■ **Records to use**
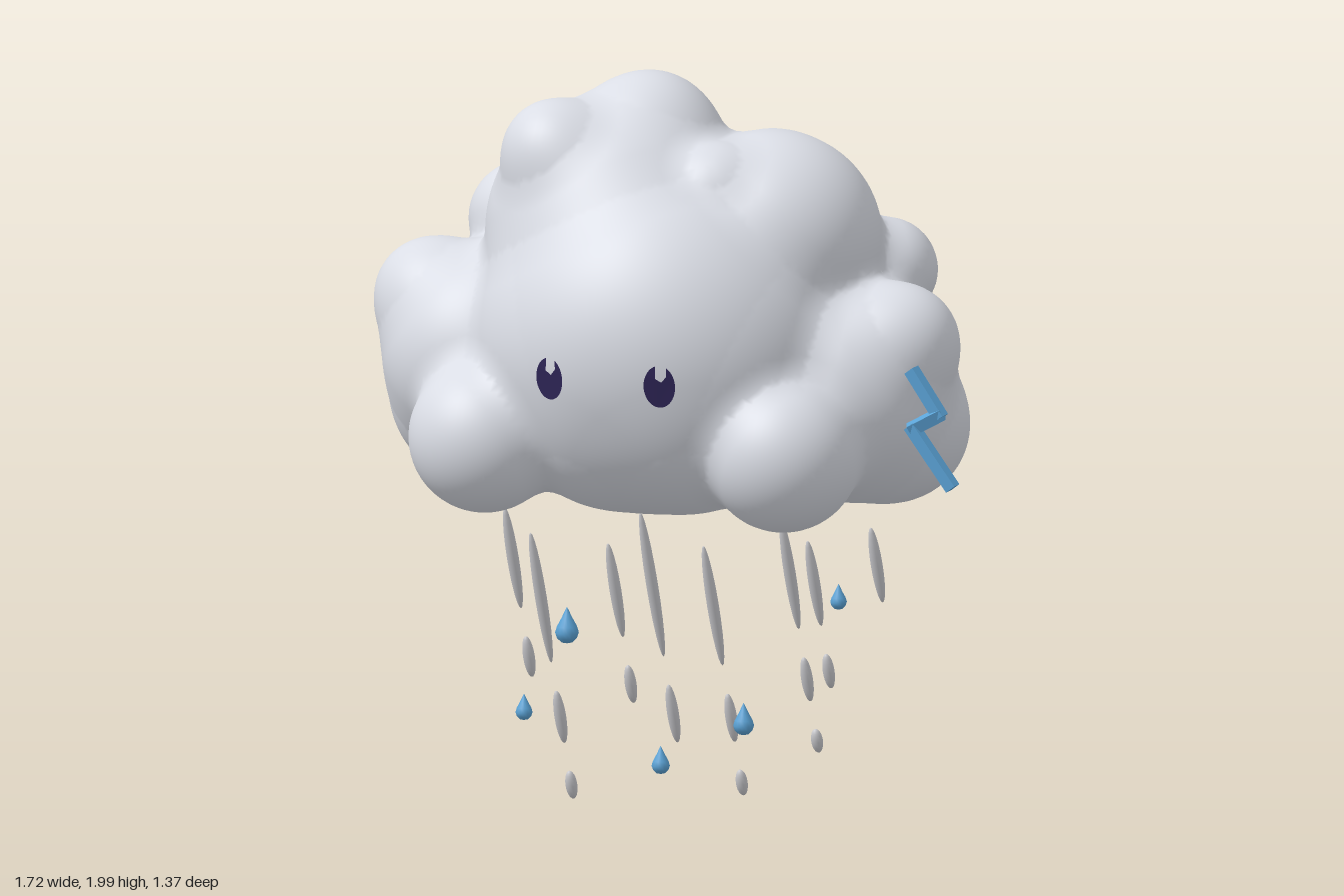
import * as THREE from 'three';

// Puffs of the cloud: x, y, z, radius
const PUFFS = [
  [0, 1.21, 0.05, 0.36],         // core
  [-0.02, 1.32, 0.22, 0.462],    // face
  [-0.13, 1.28, 0.22, 0.415],    // cheeks
  [0.07, 1.28, 0.22, 0.415],
  [0.07, 1.15, 0.32, 0.29],      // underside
  [-0.12, 1.14, 0.31, 0.285],
  [-0.25, 1.1, 0.15, 0.235],
  [0.22, 1.1, 0.15, 0.235],
  [0.02, 1.38, -0.1, 0.405],     // back
  [-0.165, 1.57, 0.12, 0.375],   // crown
  [-0.11, 1.81, 0.08, 0.19],
  [-0.31, 1.8, 0.27, 0.145],
  [0.25, 1.57, 0.1, 0.29],       // right crown
  [0.13, 1.73, 0.24, 0.11],
  [0.2, 1.67, -0.04, 0.16],
  [-0.53, 1.22, 0.14, 0.3],      // -x side
  [-0.7, 1.36, 0.14, 0.16],
  [-0.61, 1.075, 0.08, 0.215],
  [0.45, 1.18, 0.13, 0.305],     // +x side
  [0.62, 1.315, 0.15, 0.163],
  [0.56, 1.07, 0.035, 0.21],
  [-0.52, 1.54, -0.1, 0.155],    // shoulders
  [-0.335, 1.48, -0.11, 0.24],
  [0.49, 1.46, -0.12, 0.14],
  [-0.45, 1.05, 0.448, 0.205],   // lower puffs
  [0.39, 1.05, 0.435, 0.208],
  [-0.08, 1.06, -0.465, 0.22],
  [-0.45, 1.068, -0.28, 0.226],
  [0.32, 1.07, -0.32, 0.23],
];
const BLEND = 0.07;

// Distance to the smoothly blended puffs
function cloudDistance(x, y, z) {
  let d = 9;
  for (const [px, py, pz, r] of PUFFS) {
    const e = Math.hypot(x - px, y - py, z - pz) - r;
    const h = Math.max(BLEND - Math.abs(d - e), 0) / BLEND;
    // Deeply overlapping puffs blend less, so they do not swell
    d = Math.min(d, e) - h * h * BLEND * 0.2;
  }
  return d;
}

function cloudNormal(x, y, z) {
  const e = 0.004;
  return new THREE.Vector3(
    cloudDistance(x + e, y, z) - cloudDistance(x - e, y, z),
    cloudDistance(x, y + e, z) - cloudDistance(x, y - e, z),
    cloudDistance(x, y, z + e) - cloudDistance(x, y, z - e)
  ).normalize();
}

// Skin over the puffs: one vertex per grid cell the surface passes through
function cloudGeometry() {
  const h = 0.02, origin = [-1, 0.77, -0.77], size = [96, 65, 78];
  const step = [1, size[0], size[0] * size[1]];
  const count = step[2] * size[2];
  const values = new Float32Array(count);
  const at = (n) => [n % size[0], Math.floor(n / step[1]) % size[1], Math.floor(n / step[2])];
  for (let n = 0; n < count; n++) {
    values[n] = cloudDistance(...at(n).map((c, a) => origin[a] + c * h));
  }
  const vertexOf = new Int32Array(count).fill(-1);
  const positions = [], normals = [], index = [];
  for (let n = 0; n < count; n++) {
    const cell = at(n);
    if (cell.some((c, a) => c >= size[a] - 1)) continue;
    const sum = [0, 0, 0];
    let hits = 0;
    for (let corner = 0; corner < 8; corner++) {
      const bits = [corner & 1, (corner >> 1) & 1, corner >> 2];
      const m = n + bits[0] * step[0] + bits[1] * step[1] + bits[2] * step[2];
      for (let a = 0; a < 3; a++) {
        if (bits[a]) continue;
        const v0 = values[m], v1 = values[m + step[a]];
        if ((v0 < 0) === (v1 < 0)) continue;
        hits++;
        for (let b = 0; b < 3; b++) sum[b] += bits[b] + (a === b ? v0 / (v0 - v1) : 0);
      }
    }
    if (!hits) continue;
    const p = sum.map((s, a) => origin[a] + (cell[a] + s / hits) * h);
    const normal = cloudNormal(...p);
    vertexOf[n] = positions.length / 3;
    const d = cloudDistance(...p);
    positions.push(p[0] - normal.x * d, p[1] - normal.y * d, p[2] - normal.z * d);
    normals.push(normal.x, normal.y, normal.z);
  }
  // A quad around every grid edge that crosses the surface
  for (let n = 0; n < count; n++) {
    if (vertexOf[n] < 0) continue;
    for (let a = 0; a < 3; a++) {
      const inside = values[n] < 0;
      if (inside === values[n + step[a]] < 0) continue;
      const b = step[(a + 1) % 3], c = step[(a + 2) % 3];
      const quad = [n, n - b, n - b - c, n - c].map((m) => vertexOf[m]);
      if (!inside) quad.reverse();
      index.push(quad[0], quad[1], quad[2], quad[0], quad[2], quad[3]);
    }
  }
  const g = new THREE.BufferGeometry();
  g.setAttribute('position', new THREE.Float32BufferAttribute(positions, 3));
  g.setAttribute('normal', new THREE.Float32BufferAttribute(normals, 3));
  g.setIndex(index);
  return g;
}

// Oval eye with a notch for the glint, laid onto the cloud's face
function eyeGeometry(x, y) {
  const s = new THREE.Shape();
  s.absellipse(0, 0, 0.041, 0.058, 1.8, 1.1 + Math.PI * 2, false);
  s.lineTo(0.019, 0.028);
  s.lineTo(0.006, 0.012);
  s.lineTo(-0.01, 0.022);
  s.closePath();
  const g = new THREE.ShapeGeometry(s, 24);
  const pos = g.attributes.position;
  for (let i = 0; i < pos.count; i++) {
    const px = pos.getX(i) + x, py = pos.getY(i) + y;
    let z = 1.2;
    for (let k = 0; k < 60; k++) z -= cloudDistance(px, py, z);
    pos.setXYZ(i, px, py, z + 0.005);
  }
  g.computeVertexNormals();
  return g;
}

export function createModel() {
  const model = new THREE.Group();
  const material = (name, color) => {
    const m = new THREE.MeshStandardMaterial({ color });
    m.name = name;
    return m;
  };
  const cloudGrey = material('cloudGrey', 0xdadde5);
  const rainGrey = material('rainGrey', 0xcacace);
  const waterBlue = material('waterBlue', 0x5ba3d6);
  const eyePurple = material('eyePurple', 0x2f2658);

  const add = (parent, name, geometry, mat) => {
    const mesh = new THREE.Mesh(geometry, mat);
    mesh.name = name;
    parent.add(mesh);
    return mesh;
  };
  const group = (name) => {
    const g = new THREE.Group();
    g.name = name;
    model.add(g);
    return g;
  };

  add(model, 'cloud', cloudGeometry(), cloudGrey);
  add(model, 'rightEye', eyeGeometry(-0.197, 1.262), eyePurple);
  add(model, 'leftEye', eyeGeometry(0.118, 1.262), eyePurple);

  // Lightning bolt: zigzag of square bars
  const bolt = group('lightningBolt');
  const up = new THREE.Vector3(0, 1, 0);
  const corners = [[0.72, 1.275, 0.325], [0.797, 1.167, 0.335], [0.727, 1.128, 0.35], [0.838, 0.982, 0.36]]
    .map((c) => new THREE.Vector3(...c));
  for (let i = 1; i < corners.length; i++) {
    const d = corners[i].clone().sub(corners[i - 1]);
    const bar = add(bolt, 'boltBar', new THREE.BoxGeometry(0.032, d.length() + 0.02, 0.03), waterBlue);
    bar.position.copy(corners[i]).addScaledVector(d, -0.5);
    bar.quaternion.setFromUnitVectors(up, d.normalize());
  }

  // Rain: slanted chains of shrinking streaks [x, z, first length, count]
  const rain = group('rain');
  const streakGeometry = new THREE.SphereGeometry(1, 12, 12);
  const slant = new THREE.Vector3(-0.06, 1, 0.293);
  const lean = new THREE.Quaternion().setFromUnitVectors(up, slant.clone().normalize());
  const chains = [
    [-0.535, 0.035, 0.29, 2], [-0.36, 0.335, 0.375, 3], [-0.17, -0.02, 0.415, 2], [-0.115, 0.41, 0.27, 2],
    [0.138, 0.36, 0.345, 3], [0.22, -0.045, 0.315, 3], [0.38, 0.205, 0.245, 2], [0.482, -0.02, 0.215, 1],
  ];
  for (const [x, z, length, count] of chains) {
    let y = 0.772;
    for (let i = 0; i < count; i++) {
      const l = length * [1, 0.4, 0.21][i];
      const streak = add(rain, 'rainStreak', streakGeometry, rainGrey);
      streak.position.set(x, 0.77, z).addScaledVector(slant, y - l / 2 - 0.77);
      streak.scale.set(0.016, (l / 2) * slant.length(), 0.016);
      streak.quaternion.copy(lean);
      y -= l + 0.081;
    }
  }

  // Water drops: x, y, z, height
  const drops = group('waterDrops');
  const profile = [[0, -0.5], [0.16, -0.46], [0.27, -0.35], [0.32, -0.2], [0.27, -0.03], [0.15, 0.19], [0.05, 0.4], [0, 0.5]];
  const dropGeometry = new THREE.LatheGeometry(profile.map((p) => new THREE.Vector2(...p)), 16);
  for (const [x, y, z, h] of [
    [-0.236, 0.538, 0.395, 0.1], [-0.455, 0.247, 0.11, 0.072], [0.002, 0.17, 0.315, 0.077],
    [0.247, 0.303, 0.345, 0.088], [0.408, 0.588, 0.03, 0.07],
  ]) {
    const drop = add(drops, 'waterDrop', dropGeometry, waterBlue);
    drop.position.set(x, y, z);
    drop.scale.setScalar(h);
  }
  return model;
}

■ **To do**
If a line in the records holds the word "cloudGrey", count it, then give only the total.

■ **Output for this task**
2